Munich is known as the ‘capital of the Nazi movement’. You can learn all about it on a Third Reich tour, including the Hofbrauhaus where the Nazi Party was formed, the beer halls where the brown shirts would meet, the buildings from which Hitler delivered his speeches and the memorials to the opposers of the regime. Munich is also the site of the failed Munich Putsch, where Hitler first tried to gain control over the Weimar government. There is also a documentation centre which focuses on Munich’s role in the Third Reich, tells the story of the rise and fall of National Socialism, and honours its victims.
FIVE. Munich Residenz
This is the former residence of the Bavarian dukes and kings, and seat of the government. It houses the royal collections and is amazing to walk around. There’s even a full theatre inside.
SIX. Beer halls (I couldn’t not mention them!)
So much fun. Just sit at a table, order some beers and some sausage or strudel if you’re hungry, and pass a few hours in the great environment these communal areas create. The most famous beer house is Hofbrauhaus, which dates back to the 1500s!!! It also services delicious traditional German food and there are even oompah bands!
I also love Weisses Brauhaus, which specialises in wheat beer. And if you’re feeling adventurous you can sample some of it’s traditional Munich delicacies, ranging from veal lung to pork kidneys.
Full itinerary (for those interested)
- Day 1 – Marienplatz, The Residenz, English Garden, beer halls
- Day 2 – Nymphenberg Palace (AM), Olympic Stadium (PM)
- Day 3 – Third Reich Tour, Documentation centre, beer halls

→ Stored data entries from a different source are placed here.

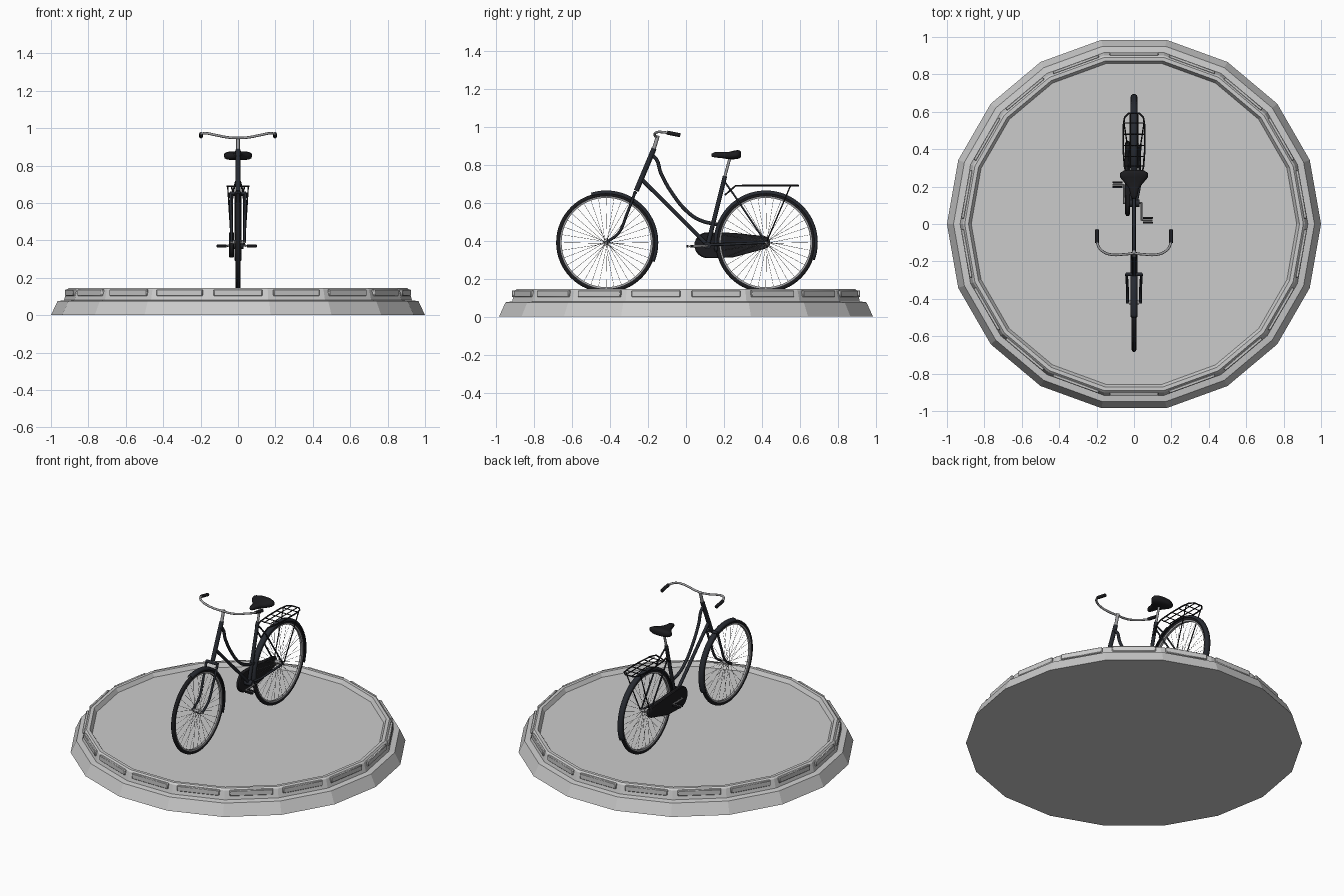
import bpy, bmesh, math
from math import sin, cos, pi, radians
from mathutils import Vector

if "Cube" in bpy.data.objects:
    bpy.data.objects.remove(bpy.data.objects["Cube"])


def material(name, rgb):
    m = bpy.data.materials.new(name)
    m.diffuse_color = (*rgb, 1)
    m.use_nodes = True
    m.node_tree.nodes["Principled BSDF"].inputs["Base Color"].default_value = m.diffuse_color
    return m


BLACK = material("black", (0.012, 0.012, 0.014))
PAINT = material("dark_paint", (0.02, 0.023, 0.03))
METAL = material("metal", (0.35, 0.35, 0.36))
HUBS = {"front": (-0.42, 0.39), "rear": (0.42, 0.39)}


def finish(name, bm, mat=None, smooth=40):
    bmesh.ops.remove_doubles(bm, verts=bm.verts, dist=1e-5)
    bmesh.ops.recalc_face_normals(bm, faces=bm.faces)
    me = bpy.data.meshes.new(name)
    bm.to_mesh(me)
    bm.free()
    ob = bpy.data.objects.new(name, me)
    bpy.context.collection.objects.link(ob)
    if mat:
        me.materials.append(mat)
    if smooth:
        select(ob)
        bpy.ops.object.shade_smooth_by_angle(angle=radians(smooth))
    return ob


def select(ob):
    bpy.ops.object.select_all(action='DESELECT')
    ob.select_set(True)
    bpy.context.view_layer.objects.active = ob


def loft(rings, closed_ring=True, closed_loop=False, caps=False):
    bm = bmesh.new()
    vs = [[bm.verts.new(p) for p in r] for r in rings]
    n, m = len(vs), len(vs[0])
    for i in range(n if closed_loop else n - 1):
        for j in range(m if closed_ring else m - 1):
            a, b, k = vs[i], vs[(i + 1) % n], (j + 1) % m
            bm.faces.new((a[j], a[k], b[k], b[j]))
    if caps:
        bm.faces.new(vs[0])
        bm.faces.new(vs[-1])
    return bm


def tubes(name, paths, r, mat, smooth=False, res=2):
    """One object made of round tubes along several paths."""
    cu = bpy.data.curves.new(name, 'CURVE')
    cu.dimensions = '3D'
    cu.bevel_depth, cu.bevel_resolution, cu.use_fill_caps = r, res, True
    cu.resolution_u = 6
    for pts in paths:
        sp = cu.splines.new('BEZIER' if smooth else 'POLY')
        if smooth:
            sp.bezier_points.add(len(pts) - 1)
            for bp, p in zip(sp.bezier_points, pts):
                bp.co = p
                bp.handle_left_type = bp.handle_right_type = 'AUTO'
        else:
            sp.points.add(len(pts) - 1)
            for q, p in zip(sp.points, pts):
                q.co = (*p, 1)
    ob = bpy.data.objects.new(name, cu)
    bpy.context.collection.objects.link(ob)
    cu.materials.append(mat)
    select(ob)
    bpy.ops.object.convert(target='MESH')
    bpy.ops.object.shade_smooth_by_angle(angle=radians(50))
    return ob


def both(path):
    return [path, [(-x, y, z) for x, y, z in path]]


def box(name, c, s, mat, bevel=0.003):
    bm = bmesh.new()
    bmesh.ops.create_cube(bm, size=1)
    for v in bm.verts:
        v.co = Vector(c) + Vector([a * b for a, b in zip(v.co, s)])
    bmesh.ops.bevel(bm, geom=bm.edges[:], offset=bevel, segments=1, affect='EDGES')
    return finish(name, bm, mat)


def wheel_ring(name, hub, section, mat, a0=0, a1=360, n=64):
    """Sweep an (x, radius) section around a wheel axle."""
    full = a1 - a0 == 360
    rings = []
    for i in range(n if full else n + 1):
        a = radians(a0 + (a1 - a0) * i / n)
        rings.append([(x, hub[0] + r * cos(a), hub[1] + r * sin(a)) for x, r in section])
    return finish(name, loft(rings, full, full), mat)


# Plinth: 18 flat sides with a recessed floor
prof = [(0, 0), (1.0, 0), (0.965, 0.075), (0.93, 0.08), (0.915, 0.135), (0.905, 0.145),
        (0.885, 0.145), (0.87, 0.12), (0, 0.12)]
rings = [[(r * cos(i * pi / 9), r * sin(i * pi / 9), z) for r, z in prof] for i in range(18)]
bm = loft(rings, False, True)
bmesh.ops.dissolve_degenerate(bm, edges=bm.edges[:], dist=1e-5)
finish("plinth", bm, smooth=0)

# Raised panels on each side of the plinth
for i in range(18):
    p = box(f"plinth_panel_{i + 1}", (0, 0, 0), (0.018, 0.26, 0.036), None, 0.004)
    a = radians(20 * i + 10)
    p.location = (0.908 * cos(a), 0.908 * sin(a), 0.12)
    p.rotation_euler = (0, 0, a)

# Wheels: tyre, rim, hub, spokes and mudguard
for side, hub in HUBS.items():
    y, z = hub
    tyre = [(0.0125 * cos(k * pi / 5), 0.252 + 0.0125 * sin(k * pi / 5)) for k in range(10)]
    wheel_ring(side + "_tyre", hub, tyre, BLACK)
    wheel_ring(side + "_rim", hub, [(-.009, .245), (.009, .245), (.007, .235), (-.007, .235)], METAL)
    tubes(side + "_hub", [[(-.028, y, z), (.028, y, z)]], .011, METAL)
    tubes(side + "_axle", [[(-.042, y, z), (.042, y, z)]], .005, METAL)
    spokes = []
    for k in range(36):
        a = 2 * pi * k / 36
        h = a + (0.5 if k // 2 % 2 else -0.5)
        sx = 0.018 if k % 2 else -0.018
        spokes.append([(sx, y + .01 * cos(h), z + .01 * sin(h)),
                       (0, y + .238 * cos(a), z + .238 * sin(a))])
    tubes(side + "_spokes", spokes, .0009, METAL, res=0)
    guard = [(-.019, .257), (-.016, .268), (-.008, .274), (.008, .274), (.016, .268), (.019, .257)]
    a0, a1 = (-22, 107) if side == "front" else (-20, 190)
    g = wheel_ring(side + "_mudguard", hub, guard, PAINT, a0, a1, 48)
    mod = g.modifiers.new("thickness", 'SOLIDIFY')
    mod.thickness = 0.002

# Frame
tubes("head_tube", [[(0, -.168, .885), (0, -.262, .662)]], .0135, PAINT)
tubes("down_tube", [[(0, -.237, .726), (0, .108, .382)]], .0105, PAINT)
tubes("curved_top_tube", [[(0, -.195, .848), (0, -.168, .842), (0, -.13, .75), (0, -.07, .645),
                           (0, .015, .545), (0, .08, .505), (0, .165, .485)]], .0095, PAINT, True)
tubes("seat_tube", [[(0, .113, .37), (0, .205, .74)]], .0115, PAINT)
tubes("seat_stays", both([(.012, .2, .715), (.03, .25, .645), (.032, .42, .39)]), .005, PAINT)
tubes("chain_stays", both([(.014, .115, .378), (.03, .2, .38), (.032, .42, .39)]), .007, PAINT)
tubes("bottom_bracket", [[(-.03, .112, .375), (.03, .112, .375)]], .02, PAINT)

# Fork
tubes("fork_crown", [[(-.042, -.268, .652), (.042, -.268, .652)]], .01, PAINT)
tubes("fork_blades", both([(.04, -.268, .655), (.037, -.315, .53), (.035, -.355, .44),
                           (.035, -.42, .39)]), .0075, PAINT, True)

# Stem, handlebar and grips
tubes("stem", [[(0, -.17, .88), (0, -.148, .953)]], .010, METAL)
bar = [(.0, -.158, .948), (.05, -.162, .95), (.12, -.164, .963), (.165, -.148, .972),
       (.19, -.12, .971), (.198, -.085, .966), (.198, -.035, .957)]
tubes("handlebar", [[(-x, y, z) for x, y, z in bar[:0:-1]] + bar], .0068, METAL, True)
tubes("grips", both([(.198, -.1, .969), (.198, -.03, .955)]), .0105, BLACK)

# Seat: lofted from (y, half width, bottom, top)
sections = [(.135, .010, .842, .858), (.15, .018, .838, .866), (.19, .026, .834, .866),
            (.22, .05, .829, .866), (.25, .075, .828, .873), (.272, .076, .83, .877),
            (.285, .055, .835, .874), (.29, .03, .842, .868)]
rings = []
for y, w, b, t in sections:
    ring = []
    for k in range(16):
        c, s = cos(k * pi / 8), sin(k * pi / 8)
        ring.append((w * math.copysign(abs(c) ** .7, c), y,
                     (b + t) / 2 + (t - b) / 2 * math.copysign(abs(s) ** .7, s)))
    rings.append(ring)
finish("seat", loft(rings, caps=True), BLACK, 60)
tubes("seat_post", [[(0, .2, .72), (0, .234, .845)]], .0075, METAL)

# Chain case: rounded teardrop plate on the chain side
out = [(.112 + .068 * cos(a), .376 + .068 * sin(a)) for a in [radians(92 + 15 * k) for k in range(13)]]
out += [(.25, .312)]
out += [(.41 + .034 * cos(a), .39 + .034 * sin(a)) for a in [radians(-85 + 17 * k) for k in range(11)]]
out += [(.25, .441)]
cy, cz = .24, .38
rings = [[(x, cy + (y - cy) * s, cz + (z - cz) * s) for y, z in out]
         for x, s in ((-.022, .96), (-.027, 1), (-.042, 1), (-.047, .95))]
finish("chain_case", loft(rings, caps=True), BLACK, 30)

# Cranks and pedals
for sx, name, py in ((1, "left", .02), (-1, "right", .21)):
    x = sx * .04 if sx > 0 else -.054
    tubes(name + "_crank", [[(sx * .02, .112, .372), (x, .112, .372), (x, py, .37)]], .0058, METAL)
    tubes(name + "_pedal_axle", [[(x, py, .37), (x + sx * .06, py, .37)]], .004, METAL)
    for dy in (-.013, .013):
        box(f"{name}_pedal_bar", (x + sx * .034, py + dy, .37), (.054, .011, .014), BLACK, .002)

# Luggage rack
loop = [(.022, .205, .64), (.035, .26, .688), (.05, .3, .69), (.058, .4, .69), (.058, .52, .69),
        (.05, .57, .69), (.028, .592, .69)]
tubes("rack_loop", [loop + [(-x, y, z) for x, y, z in loop[::-1]]], .0045, BLACK)
tubes("rack_bars", [[(-.055, y, .69), (.055, y, .69)] for y in (.31, .36, .42, .48, .54)]
      + both([(.02, .3, .692), (.02, .59, .692)]), .003, BLACK)
tubes("rack_struts", both([(.055, .55, .688), (.036, .425, .395)]), .0035, BLACK)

Thanks for reading! Has this post inspired you to visit Munich? Have you already been and seen things I haven’t? Let me know in the comments below!